    • Finally, our most significant concern about selling this product to our customers is based on how the warranty on your existing trail camera would be affected by using the Cell-Link with it. The Cell-Link requires that a cable breaks the weather-proof seal that protects your trail camera from the elements. It is recommended you do this at the bottom of the camera, to minimize the potential for moisture getting into the camera, however, adding any port of entry for moisture to infiltrate your electronics is not recommended. On top of that, other manufacturers (namely, Browning) have already told us that breaking the weatherproof seal would void your warranty if you/we were to attempt to warranty a camera for moisture damage. This is entirely understandable from their point of view, as they did not design their cameras to be combined with the Cell-Link or any other product that bypasses one of the most crucial elements in keeping a camera's electronics dry. At any rate, since our two-year warranty is tied to the terms of the manufacturer's warranty (which is generally a statement that protects the consumer from manufacturing defect), voiding an active warranty on a trail camera is not something we are willing to risk.

Spypoint Cell Link Trail Camera Review

The Spypoint Cell Link trail camera gives you the ability to turn almost any of your existing trail cameras into a cellular camera.

The Cell Link uses an SD card attached to a flat cable to connect a non-cellular trail camera to the cellular Spypoint Cell-Link. Pictures are then sent to the Spypoint smartphone app. This app is where you will access photos, buy cellular data (from Spypoint, not from a phone carrier), and change cellular upload options.
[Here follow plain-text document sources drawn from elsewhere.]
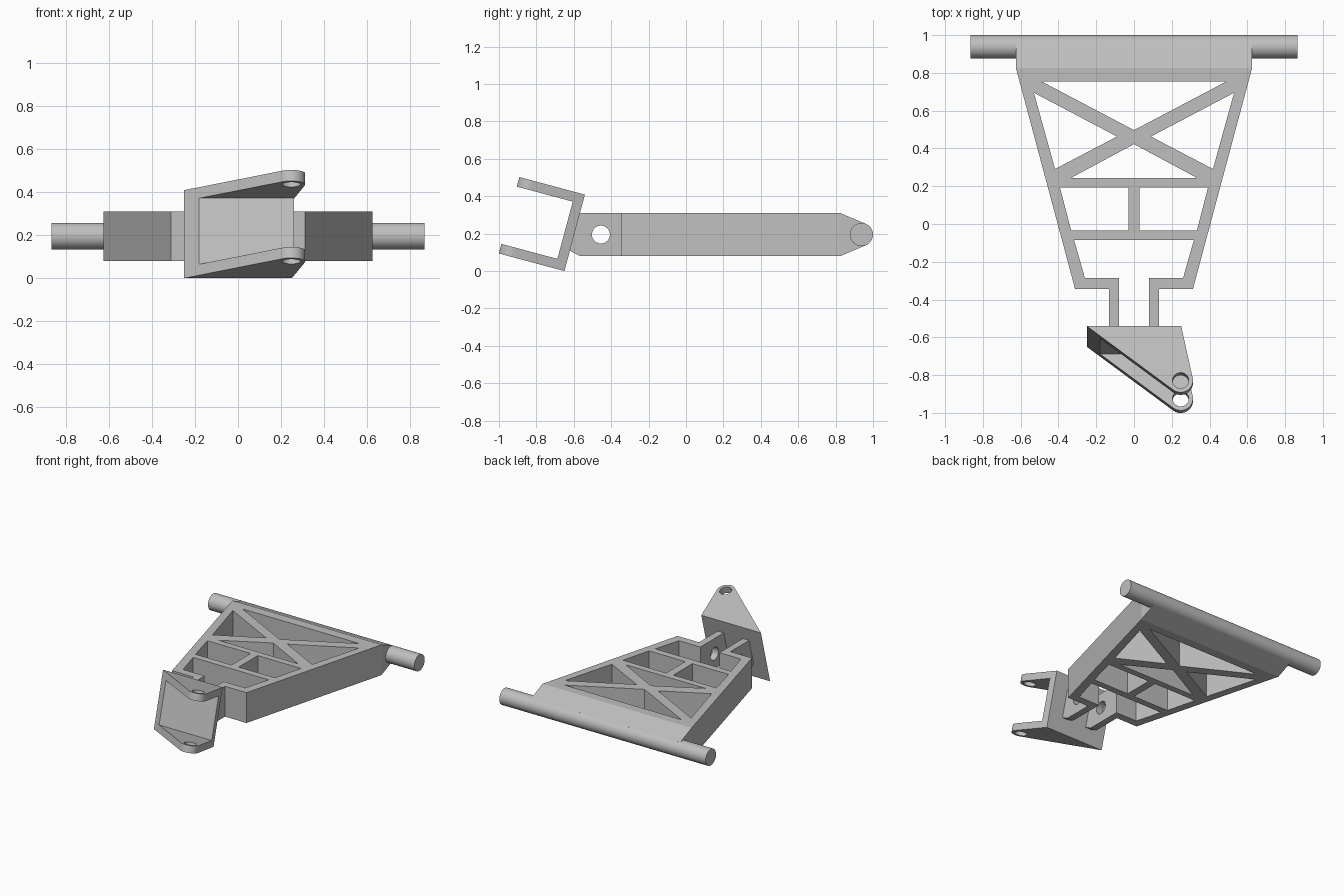
import bpy, bmesh, math
from mathutils import Matrix, Vector

if "Cube" in bpy.data.objects:
    bpy.data.objects.remove(bpy.data.objects["Cube"])

grey = bpy.data.materials.new("grey metal")
grey.diffuse_color = (0.52, 0.52, 0.52, 1)
grey.use_nodes = True
grey.node_tree.nodes["Principled BSDF"].inputs["Base Color"].default_value = grey.diffuse_color


def circle(cx, cy, r, a0=0.0, a1=2 * math.pi, n=32, closed=True):
    steps = n if closed else n - 1
    return [(cx + r * math.cos(a0 + (a1 - a0) * i / steps),
             cy + r * math.sin(a0 + (a1 - a0) * i / steps)) for i in range(n)]


def tangent(p, c, r, side):
    """Angle on circle (c, r) where the line from p touches it."""
    d = Vector(p) - Vector(c)
    return math.atan2(d.y, d.x) + side * math.acos(r / d.length)


def place(x_axis, y_axis, origin):
    x, y = Vector(x_axis), Vector(y_axis)
    m = Matrix((x, y, x.cross(y))).transposed().to_4x4()
    m.translation = origin
    return m


def plate(name, loops, depth, matrix):
    """Fill an outline with holes and extrude it evenly to both sides."""
    cu = bpy.data.curves.new(name, 'CURVE')
    cu.dimensions, cu.fill_mode, cu.extrude = '2D', 'BOTH', depth / 2
    for pts in loops:
        s = cu.splines.new('POLY')
        s.points.add(len(pts) - 1)
        for sp, (x, y) in zip(s.points, pts):
            sp.co = (x, y, 0, 1)
        s.use_cyclic_u = True
    tmp = bpy.data.objects.new(name + "_outline", cu)
    bpy.context.collection.objects.link(tmp)
    dg = bpy.context.evaluated_depsgraph_get()
    me = bpy.data.meshes.new_from_object(tmp.evaluated_get(dg))
    bpy.data.objects.remove(tmp)
    bm = bmesh.new()
    bm.from_mesh(me)
    bmesh.ops.remove_doubles(bm, verts=bm.verts, dist=1e-4)
    bmesh.ops.transform(bm, matrix=matrix, verts=bm.verts)
    bmesh.ops.recalc_face_normals(bm, faces=bm.faces)
    bm.to_mesh(me)
    bm.free()
    me.materials.clear()
    me.materials.append(grey)
    ob = bpy.data.objects.new(name, me)
    bpy.context.collection.objects.link(ob)
    bpy.ops.object.select_all(action='DESELECT')
    ob.select_set(True)
    bpy.context.view_layer.objects.active = ob
    bpy.ops.object.shade_smooth_by_angle(angle=math.radians(30))
    return ob


def flip(pts):
    return [(-x, y) for x, y in reversed(pts)]


MID = 0.195          # mid height of the arm
LOW, HIGH = 0.08, 0.31

# Truss frame: tapered outline, open at the fork, with brace openings
half = [(-.625, .825), (-.312, -.344), (-.08, -.344), (-.08, -.286),
        (-.26, -.286), (-.317, -.085)]
side_gap = [(-.53, .695), (-.418, .291), (-.09, .463)]
low_gap = [(-.392, .194), (-.333, -.034), (-.03, -.034), (-.03, .194)]
plate("truss_frame",
      [half + flip(half),
       [(-.49, .755), (0, .497), (.49, .755)],
       [(-.335, .243), (.335, .243), (0, .423)],
       side_gap, flip(side_gap), low_gap, flip(low_gap)],
      HIGH - LOW, place((1, 0, 0), (0, 1, 0), (0, 0, MID)))

# Pivot rod and the wedge blending the frame into it
ROD, R = (.938, MID), .062
yz = lambda x: place((0, 1, 0), (0, 0, 1), (x, 0, 0))
plate("pivot_rod", [circle(*ROD, R, n=48)], 1.73, yz(0))
touch = []
for corner, side in (((.825, LOW), 1), ((.825, HIGH), -1)):
    a = tangent(corner, ROD, R, side)
    touch.append((ROD[0] + R * math.cos(a), ROD[1] + R * math.sin(a)))
plate("rod_wedge",
      [[(.825, LOW), touch[0], ROD, touch[1], (.825, HIGH)]], 1.25, yz(0))

# Fork prongs with a cross hole
for name, x in (("left_prong", -.106), ("right_prong", .106)):
    plate(name, [[(-.344, LOW), (-.567, LOW), (-.623, .11), (-.568, HIGH), (-.344, HIGH)],
                 circle(-.455, MID, .048)], .052, yz(x))

# Tilted bracket: back plate plus two pointed lugs
T, HEIGHT = .053, .423
c, s = math.cos(math.radians(15)), math.sin(math.radians(15))
base, up = Vector((0, -.65, 0)), Vector((0, s, c))
at = lambda v: place((1, 0, 0), (0, -c, s), base + up * v)
EYE, ER = (.247, .298), .065
a0 = tangent((.25, 0), EYE, ER, 1)
a1 = tangent((-.25, 0), EYE, ER, -1) % (2 * math.pi)
lug = [(-.25, 0), (.25, 0)] + circle(*EYE, ER, a0, a1, 18, False)
for name, v in (("lower_lug", T / 2), ("upper_lug", HEIGHT - T / 2)):
    plate(name, [lug, circle(*EYE, .043)], T, at(v))
plate("bracket_back", [[(-.25, 0), (.25, 0), (.261, T), (-.18, T)]],
      HEIGHT - 2 * T, at(HEIGHT / 2))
The Spypoint Cell-Link uses an LTE Quectel EC21-VD (Verizon) or a EC21-AD (AT&T) module that allows this camera to operate on LTE towers. It is backwards compatible and should work on 4G/3G towers while they are still active.

Best Practices

Here are some things we have picked up so far. The Cell-Link will need a micro SD card (you will need to purchase separately). We have found that you need to format this card in your computer. You will also need to format the SD card that is connected to the cable in your computer.

When possible, have the cable exit the camera at the bottom of the camera. We have concerns that anytime something breaks the seal of a trail camera's gasket that the possibility of letting moisture into a camera amplifies significantly. Maybe this will be an issue, maybe it won't. Either way, having the cable exit the bottom of the camera will help prevent direct entry of water into the camera.

Confirmed compatible cameras:

  • Bushnell Core cameras
  • Stealth Cam G45NG Max
  • Spypoint Force 20
  • Browning Dark Ops Pro XD (with folding the cable)
  • Browning Dark ops HD Max (with folding cable)
  • Browning Patriot (with folding cable)
  • Browning Recon Force 4K Edge (with folding cable)
  • Browning Spec Ops Edge (with folding cable)
  • Covert Hollywood (fold the cable down the side through the bottom)
  • Reconyx Hyperfire

Confirmed incompatible cameras:

  • N/A

Battery Life:

Picture & Video Resting Power (on): 0.09 mW

Picture Power Consumption to Transmit 1 Photo: 39.5 Ws


folding the cell links cable on a browning camera

How to Make the Spypoint Cell-Link work with Browning Trail Cameras

The Problem: It took us a while, but we finally figured out why the Cell-Link was not working with Browning cameras (with Spypoint's help). We initially inserted the sd card, attached to the flat cable, closed the door, and latched it like we had all the other cameras. However, it never sent photos. Turns out, the pressure of latching the door tugged the flat cable down and away from the SD card slot. In turn, this pulled the SD card out of the slot ever-so-slightly. Without the SD card completely in the slot, the camera didn't send pictures.

How to fix: You will need to fold the cable up before allowing it to go out the bottom of the camera (pictured).